Research output: Contribution to journal › Article
Hand-held vibrating tools may result in neuromuscular dysfunction and vasospastic problems of the hand. Sensory and motor dysfunction can be explained by injury to peripheral structures, but could also be due to changes in cortical somatotopic mapping of the hand in the brain. The purpose of the present study was to use functional magnetic resonance imaging (fMRI) to assess the somatotopic cortical representation of the hands of workers subjected to occupational vibration. The study included six men with severe vibration exposures who were suffering from hand-arm-vibration syndrome (HAVS) and six controls. The analysis focused on the pattern and degree of activation of contra- and ipsilateral hemispheres of the brain with tactile stimulation and motor activation of the hand. These stimulations resulted in well-defined activation of the contralateral, and to a lesser extent the ipsilateral hemisphere. Statistical analysis of this limited patient material did not indicate any significant somatotopic cortical changes following long-term exposure to vibrating hand-held tools, although there was a tendency to a shift of activation towards the more cranial parts of the cortex in the patient group.

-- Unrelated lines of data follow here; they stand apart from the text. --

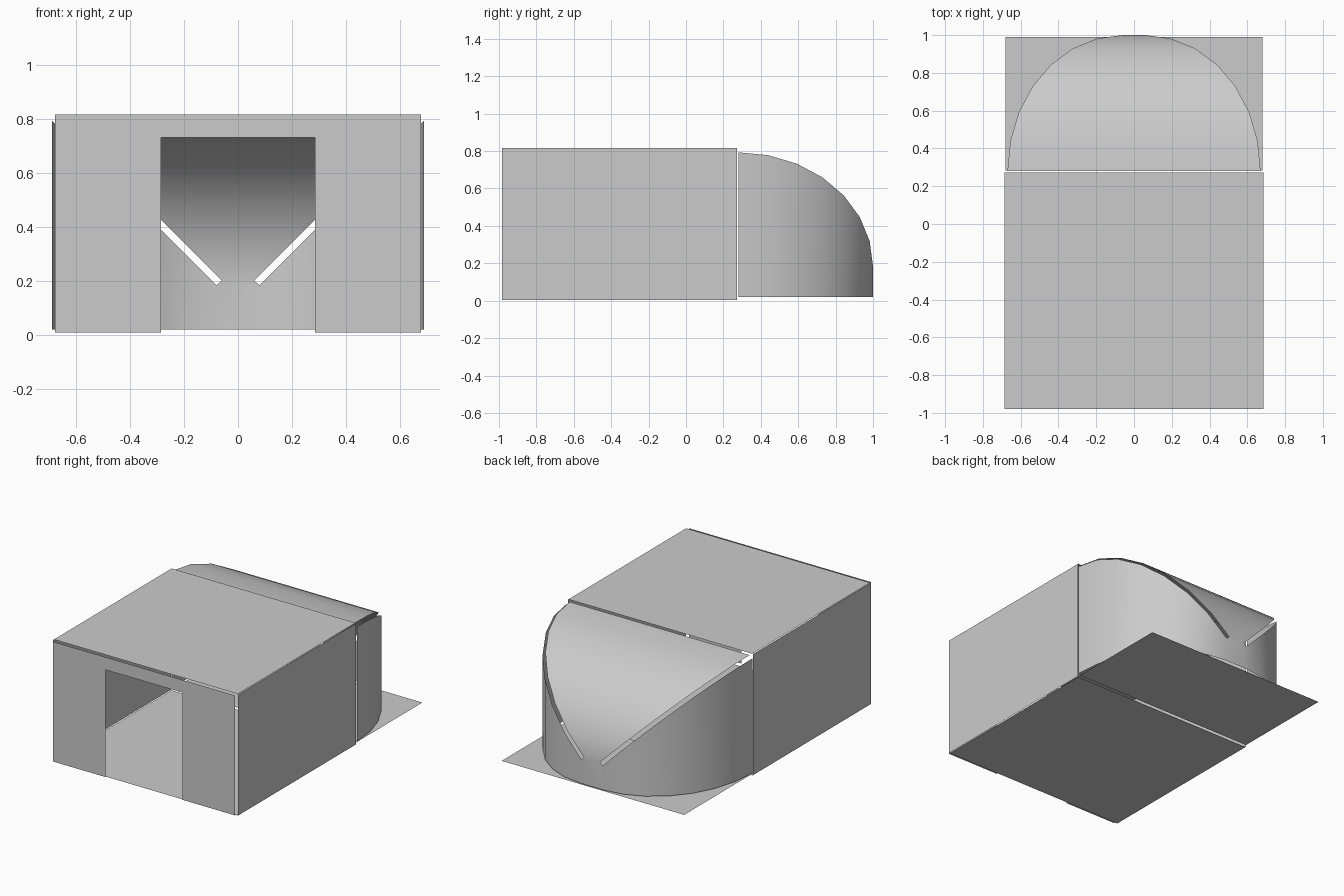
import bpy, bmesh, math

if "Cube" in bpy.data.objects:
    bpy.data.objects.remove(bpy.data.objects["Cube"])


def make(name, faces):
    """Build one thin-sheet object from polygons, welding shared corners."""
    bm = bmesh.new()
    for f in faces:
        bm.faces.new([bm.verts.new(p) for p in f])
    bmesh.ops.remove_doubles(bm, verts=bm.verts, dist=0.0005)
    me = bpy.data.meshes.new(name)
    bm.to_mesh(me)
    bm.free()
    ob = bpy.data.objects.new(name, me)
    bpy.context.collection.objects.link(ob)
    bpy.ops.object.select_all(action='DESELECT')
    ob.select_set(True)
    bpy.context.view_layer.objects.active = ob
    bpy.ops.object.shade_smooth_by_angle(angle=math.radians(30))
    return ob


def mirrored(face):
    return [(-x, y, z) for x, y, z in reversed(face)]


def flat(x, y0, y1, z):
    return [(-x, y0, z), (x, y0, z), (x, y1, z), (-x, y1, z)]


# Flat roof and the two floor sheets
make("roof", [flat(0.685, -0.98, 0.272, 0.82)])
make("front_floor", [flat(0.685, -0.98, 0.272, 0.0)[::-1]])
make("back_floor", [flat(0.68, 0.283, 0.99, 0.008)[::-1]])

# Side walls
side = [(0.688, -0.985, 0.003), (0.688, 0.272, 0.003),
        (0.688, 0.272, 0.817), (0.688, -0.985, 0.817)]
make("right_wall", [side])
make("left_wall", [mirrored(side)])

# Front wall with door opening
Y, W, D, Z0, ZD, ZT = -1.0, 0.678, 0.285, 0.008, 0.73, 0.815
jamb = [(D, Y, Z0), (W, Y, Z0), (W, Y, ZT), (D, Y, ZT), (D, Y, ZD)]
lintel = [(-D, Y, ZD), (D, Y, ZD), (D, Y, ZT), (-D, Y, ZT)]
make("front_wall", [jamb, mirrored(jamb), lintel])

# Curved back: a bent wall and a vault sharing one profile, parted by slits
N = 7
prof = []
for i in range(N + 1):
    a = math.radians(90) * i / N
    prof.append((0.08 + 0.61 * math.cos(a), 0.28 + 0.72 * math.sin(a)))
back = []
for (d0, y0), (d1, y1) in zip(prof, prof[1:]):
    wall = [(d0, y0, 0.02), (d1, y1, 0.02), (d1, y1, d1 + 0.103), (d0, y0, d0 + 0.103)]
    back += [wall, mirrored(wall)]
    w0, w1 = d0 - 0.02, d1 - 0.02
    back.append([(-w0, y0, d0 + 0.12), (w0, y0, d0 + 0.12),
                 (w1, y1, d1 + 0.12), (-w1, y1, d1 + 0.12)])
# Centre panel joining wall and vault
d, y = prof[-1]
back.append([(d, y, 0.02), (-d, y, 0.02), (-d, y, d + 0.103),
             (-d + 0.02, y, d + 0.12), (d - 0.02, y, d + 0.12), (d, y, d + 0.103)])
make("curved_back", back)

|Research areas and keywords||
Subject classification (UKÄ) – MANDATORY
|Journal||Journal of Hand Surgery (British Volume)|
|Publication status||Published - 2002|